What you need to do. Restate word for word the entries below, starting with the line with "along_x = Matrix.Rotation(math.radians(90), 4, 'Y')" and continuing through the line with "Matrix.Translation((x, PY +". Include both of those lines and no others.

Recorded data

************

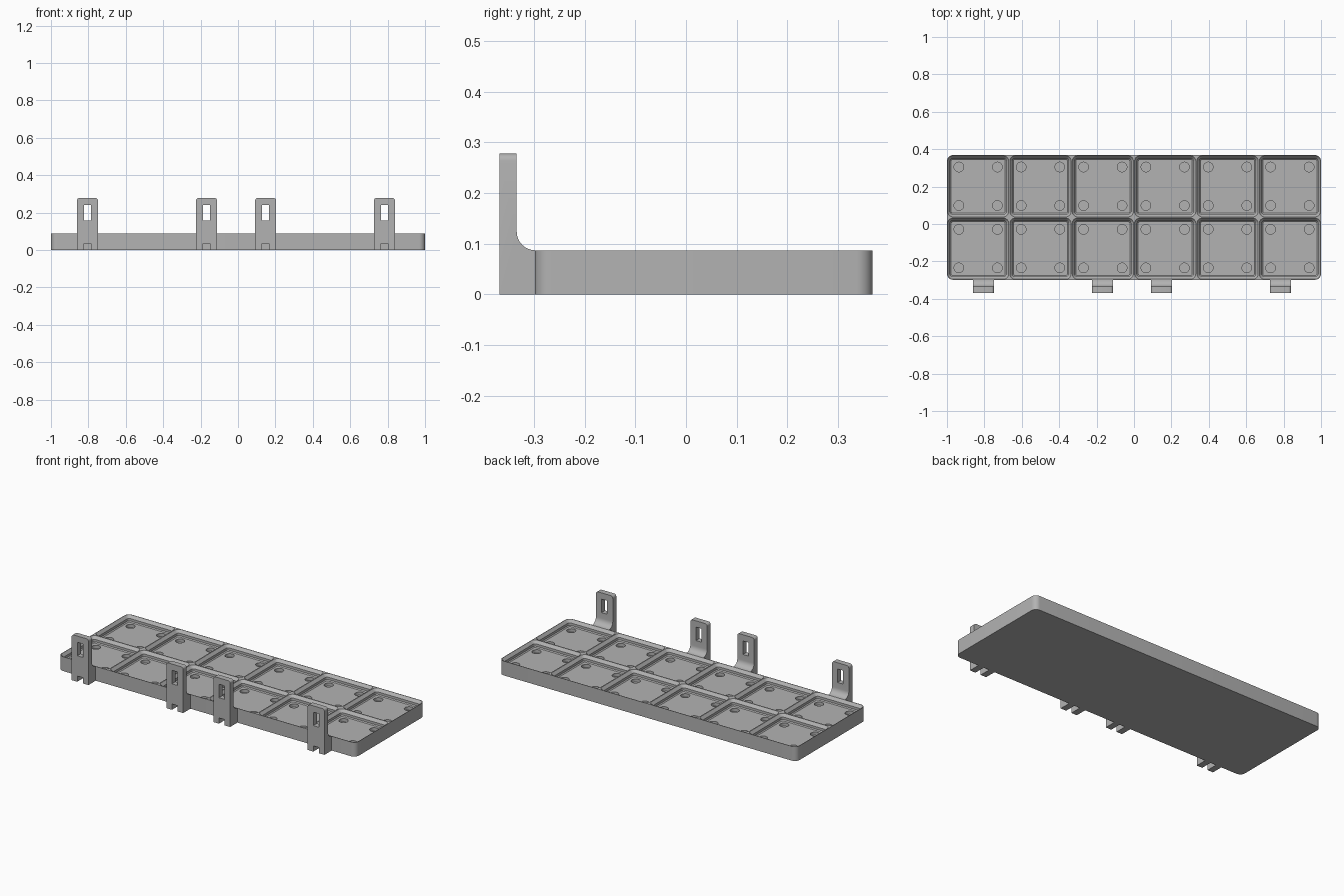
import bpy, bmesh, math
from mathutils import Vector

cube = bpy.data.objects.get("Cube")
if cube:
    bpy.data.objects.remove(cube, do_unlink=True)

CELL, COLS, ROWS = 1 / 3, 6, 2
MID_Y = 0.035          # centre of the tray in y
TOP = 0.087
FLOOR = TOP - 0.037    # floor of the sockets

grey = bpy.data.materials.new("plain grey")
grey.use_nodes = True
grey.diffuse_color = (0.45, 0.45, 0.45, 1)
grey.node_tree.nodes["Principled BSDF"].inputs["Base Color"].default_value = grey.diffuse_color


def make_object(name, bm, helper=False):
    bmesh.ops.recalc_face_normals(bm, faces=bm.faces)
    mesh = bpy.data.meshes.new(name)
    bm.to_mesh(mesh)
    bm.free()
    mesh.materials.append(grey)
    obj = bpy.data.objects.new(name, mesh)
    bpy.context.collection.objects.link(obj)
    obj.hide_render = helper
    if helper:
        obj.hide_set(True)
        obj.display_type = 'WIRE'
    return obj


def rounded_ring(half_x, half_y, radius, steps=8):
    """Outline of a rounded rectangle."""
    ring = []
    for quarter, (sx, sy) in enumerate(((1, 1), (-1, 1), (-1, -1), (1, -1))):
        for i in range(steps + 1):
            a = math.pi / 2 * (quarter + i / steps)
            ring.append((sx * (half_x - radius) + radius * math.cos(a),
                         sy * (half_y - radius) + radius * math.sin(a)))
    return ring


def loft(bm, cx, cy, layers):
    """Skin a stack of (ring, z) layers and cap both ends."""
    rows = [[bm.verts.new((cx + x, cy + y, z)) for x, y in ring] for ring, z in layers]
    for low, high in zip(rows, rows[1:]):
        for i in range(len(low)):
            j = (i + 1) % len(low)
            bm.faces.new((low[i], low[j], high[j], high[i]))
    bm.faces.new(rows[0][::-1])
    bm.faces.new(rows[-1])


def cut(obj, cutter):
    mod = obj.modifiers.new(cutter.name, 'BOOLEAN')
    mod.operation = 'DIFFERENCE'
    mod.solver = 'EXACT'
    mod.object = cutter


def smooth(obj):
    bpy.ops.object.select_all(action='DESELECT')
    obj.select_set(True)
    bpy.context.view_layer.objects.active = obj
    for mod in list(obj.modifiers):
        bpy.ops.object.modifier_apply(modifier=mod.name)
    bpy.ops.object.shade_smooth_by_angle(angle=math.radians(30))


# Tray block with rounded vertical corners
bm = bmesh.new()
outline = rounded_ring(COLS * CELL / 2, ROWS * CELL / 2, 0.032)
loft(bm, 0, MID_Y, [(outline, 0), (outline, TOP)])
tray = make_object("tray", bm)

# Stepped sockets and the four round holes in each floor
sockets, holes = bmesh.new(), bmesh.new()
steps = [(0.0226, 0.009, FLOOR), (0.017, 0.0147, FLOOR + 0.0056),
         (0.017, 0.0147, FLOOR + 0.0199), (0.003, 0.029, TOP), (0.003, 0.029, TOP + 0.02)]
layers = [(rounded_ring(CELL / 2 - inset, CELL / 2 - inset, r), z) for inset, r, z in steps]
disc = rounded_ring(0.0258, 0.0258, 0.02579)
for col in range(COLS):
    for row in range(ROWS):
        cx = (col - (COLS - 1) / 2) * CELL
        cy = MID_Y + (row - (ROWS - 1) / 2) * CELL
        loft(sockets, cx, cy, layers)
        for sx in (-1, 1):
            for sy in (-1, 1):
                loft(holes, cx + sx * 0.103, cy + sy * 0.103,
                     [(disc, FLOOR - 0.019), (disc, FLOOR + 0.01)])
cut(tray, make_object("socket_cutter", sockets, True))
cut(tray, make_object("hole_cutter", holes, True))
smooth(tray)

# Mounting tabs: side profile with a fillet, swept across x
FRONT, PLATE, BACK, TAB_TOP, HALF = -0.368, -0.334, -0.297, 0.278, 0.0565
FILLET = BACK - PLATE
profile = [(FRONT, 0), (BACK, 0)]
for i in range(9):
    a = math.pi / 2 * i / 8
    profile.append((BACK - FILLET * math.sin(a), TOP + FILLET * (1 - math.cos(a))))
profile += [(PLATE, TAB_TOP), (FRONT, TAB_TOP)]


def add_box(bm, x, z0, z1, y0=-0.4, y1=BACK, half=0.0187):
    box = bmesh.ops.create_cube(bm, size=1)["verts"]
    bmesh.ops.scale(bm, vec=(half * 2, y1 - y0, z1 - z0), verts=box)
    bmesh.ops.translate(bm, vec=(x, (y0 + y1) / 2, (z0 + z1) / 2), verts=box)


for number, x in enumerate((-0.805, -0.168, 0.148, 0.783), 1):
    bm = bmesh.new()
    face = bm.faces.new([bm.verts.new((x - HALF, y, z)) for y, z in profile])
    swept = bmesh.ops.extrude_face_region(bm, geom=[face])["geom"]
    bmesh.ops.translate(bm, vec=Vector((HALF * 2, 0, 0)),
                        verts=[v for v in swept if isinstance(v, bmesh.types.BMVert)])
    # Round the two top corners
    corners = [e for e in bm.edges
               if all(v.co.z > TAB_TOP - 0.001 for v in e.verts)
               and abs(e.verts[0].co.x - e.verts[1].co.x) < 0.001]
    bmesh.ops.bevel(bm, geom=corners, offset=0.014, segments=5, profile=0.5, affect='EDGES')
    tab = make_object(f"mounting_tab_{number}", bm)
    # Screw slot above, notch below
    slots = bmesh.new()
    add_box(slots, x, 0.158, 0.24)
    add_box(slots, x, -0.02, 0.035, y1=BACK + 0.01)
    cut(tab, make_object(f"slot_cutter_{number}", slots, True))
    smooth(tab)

************

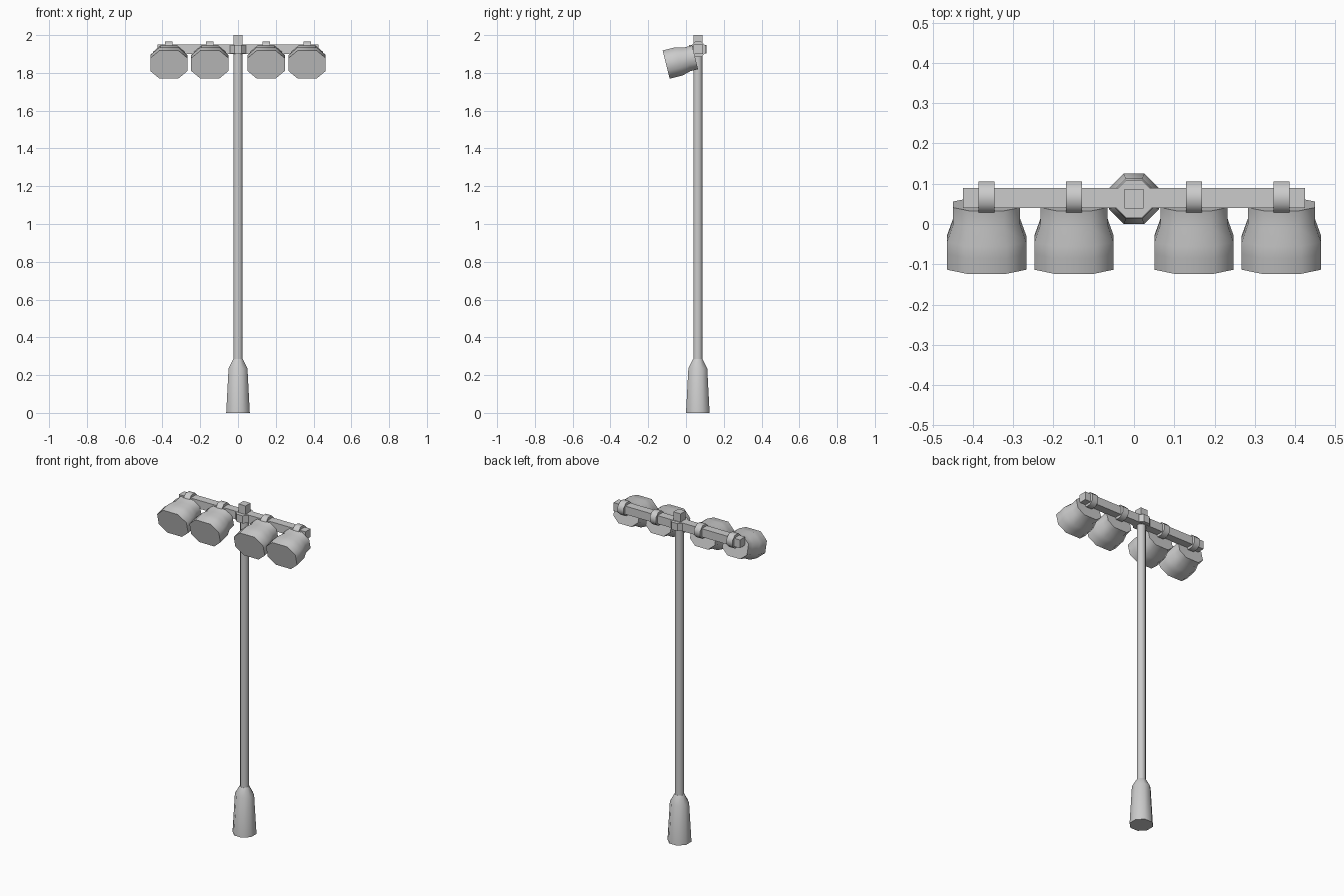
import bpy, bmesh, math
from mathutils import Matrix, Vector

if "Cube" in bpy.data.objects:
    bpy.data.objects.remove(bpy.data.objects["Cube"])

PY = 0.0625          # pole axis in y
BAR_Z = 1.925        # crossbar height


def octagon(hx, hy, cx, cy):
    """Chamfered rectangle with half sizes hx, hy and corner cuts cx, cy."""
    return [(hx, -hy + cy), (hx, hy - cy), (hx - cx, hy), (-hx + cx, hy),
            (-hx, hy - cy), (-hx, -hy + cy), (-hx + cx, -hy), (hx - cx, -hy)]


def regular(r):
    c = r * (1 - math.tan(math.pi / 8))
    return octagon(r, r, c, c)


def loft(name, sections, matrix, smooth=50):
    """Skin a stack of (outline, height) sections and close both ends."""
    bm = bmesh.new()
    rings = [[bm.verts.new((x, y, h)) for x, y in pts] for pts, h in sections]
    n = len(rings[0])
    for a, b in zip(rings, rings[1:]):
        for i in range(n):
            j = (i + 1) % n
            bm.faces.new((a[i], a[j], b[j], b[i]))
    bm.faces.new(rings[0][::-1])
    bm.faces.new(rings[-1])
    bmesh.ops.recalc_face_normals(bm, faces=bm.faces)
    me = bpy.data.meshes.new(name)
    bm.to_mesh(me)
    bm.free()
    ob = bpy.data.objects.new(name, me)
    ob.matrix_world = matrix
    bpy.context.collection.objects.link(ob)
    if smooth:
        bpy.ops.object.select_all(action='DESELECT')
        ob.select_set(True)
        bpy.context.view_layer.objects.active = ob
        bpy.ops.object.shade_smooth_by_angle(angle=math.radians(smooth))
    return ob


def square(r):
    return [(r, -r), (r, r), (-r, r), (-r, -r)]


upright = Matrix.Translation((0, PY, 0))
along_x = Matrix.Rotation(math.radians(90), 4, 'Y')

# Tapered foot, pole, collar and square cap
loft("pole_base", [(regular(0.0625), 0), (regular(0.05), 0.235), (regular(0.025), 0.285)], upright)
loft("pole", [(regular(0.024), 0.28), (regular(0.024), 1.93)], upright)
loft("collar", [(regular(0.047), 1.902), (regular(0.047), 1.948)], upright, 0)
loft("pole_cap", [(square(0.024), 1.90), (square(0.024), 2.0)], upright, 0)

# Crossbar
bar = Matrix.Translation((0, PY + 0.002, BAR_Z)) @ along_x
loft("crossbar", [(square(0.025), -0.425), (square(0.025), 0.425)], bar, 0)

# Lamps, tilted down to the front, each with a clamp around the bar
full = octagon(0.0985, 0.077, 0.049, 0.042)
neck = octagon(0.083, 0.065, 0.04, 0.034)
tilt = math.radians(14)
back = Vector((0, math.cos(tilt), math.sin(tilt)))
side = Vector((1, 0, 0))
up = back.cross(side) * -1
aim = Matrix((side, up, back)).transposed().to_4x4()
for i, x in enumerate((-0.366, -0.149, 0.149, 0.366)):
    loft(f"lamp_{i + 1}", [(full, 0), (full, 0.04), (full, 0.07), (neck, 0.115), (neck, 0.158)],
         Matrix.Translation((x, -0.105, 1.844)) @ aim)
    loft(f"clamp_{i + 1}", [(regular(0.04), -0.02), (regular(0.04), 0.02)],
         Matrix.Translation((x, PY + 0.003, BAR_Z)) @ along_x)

************

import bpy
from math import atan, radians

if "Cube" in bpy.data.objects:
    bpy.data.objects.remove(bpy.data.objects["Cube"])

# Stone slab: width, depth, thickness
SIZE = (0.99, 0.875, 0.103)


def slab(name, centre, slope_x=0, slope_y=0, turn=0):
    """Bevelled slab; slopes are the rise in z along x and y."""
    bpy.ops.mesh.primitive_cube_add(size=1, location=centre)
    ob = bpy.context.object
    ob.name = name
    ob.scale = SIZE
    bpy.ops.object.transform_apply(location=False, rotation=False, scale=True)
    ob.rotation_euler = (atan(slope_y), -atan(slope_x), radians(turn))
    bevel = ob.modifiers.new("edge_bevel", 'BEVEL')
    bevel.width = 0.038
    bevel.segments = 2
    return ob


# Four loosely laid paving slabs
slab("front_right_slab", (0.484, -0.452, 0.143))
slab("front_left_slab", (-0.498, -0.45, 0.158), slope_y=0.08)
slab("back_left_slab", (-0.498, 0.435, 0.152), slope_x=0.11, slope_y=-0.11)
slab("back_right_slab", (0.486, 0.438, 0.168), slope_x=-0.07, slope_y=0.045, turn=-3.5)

************

Response to the exercise.
along_x = Matrix.Rotation(math.radians(90), 4, 'Y')

# Tapered foot, pole, collar and square cap
loft("pole_base", [(regular(0.0625), 0), (regular(0.05), 0.235), (regular(0.025), 0.285)], upright)
loft("pole", [(regular(0.024), 0.28), (regular(0.024), 1.93)], upright)
loft("collar", [(regular(0.047), 1.902), (regular(0.047), 1.948)], upright, 0)
loft("pole_cap", [(square(0.024), 1.90), (square(0.024), 2.0)], upright, 0)

# Crossbar
bar = Matrix.Translation((0, PY + 0.002, BAR_Z)) @ along_x
loft("crossbar", [(square(0.025), -0.425), (square(0.025), 0.425)], bar, 0)

# Lamps, tilted down to the front, each with a clamp around the bar
full = octagon(0.0985, 0.077, 0.049, 0.042)
neck = octagon(0.083, 0.065, 0.04, 0.034)
tilt = math.radians(14)
back = Vector((0, math.cos(tilt), math.sin(tilt)))
side = Vector((1, 0, 0))
up = back.cross(side) * -1
aim = Matrix((side, up, back)).transposed().to_4x4()
for i, x in enumerate((-0.366, -0.149, 0.149, 0.366)):
    loft(f"lamp_{i + 1}", [(full, 0), (full, 0.04), (full, 0.07), (neck, 0.115), (neck, 0.158)],
         Matrix.Translation((x, -0.105, 1.844)) @ aim)
    loft(f"clamp_{i + 1}", [(regular(0.04), -0.02), (regular(0.04), 0.02)],
         Matrix.Translation((x, PY + 0.003, BAR_Z)) @ along_x)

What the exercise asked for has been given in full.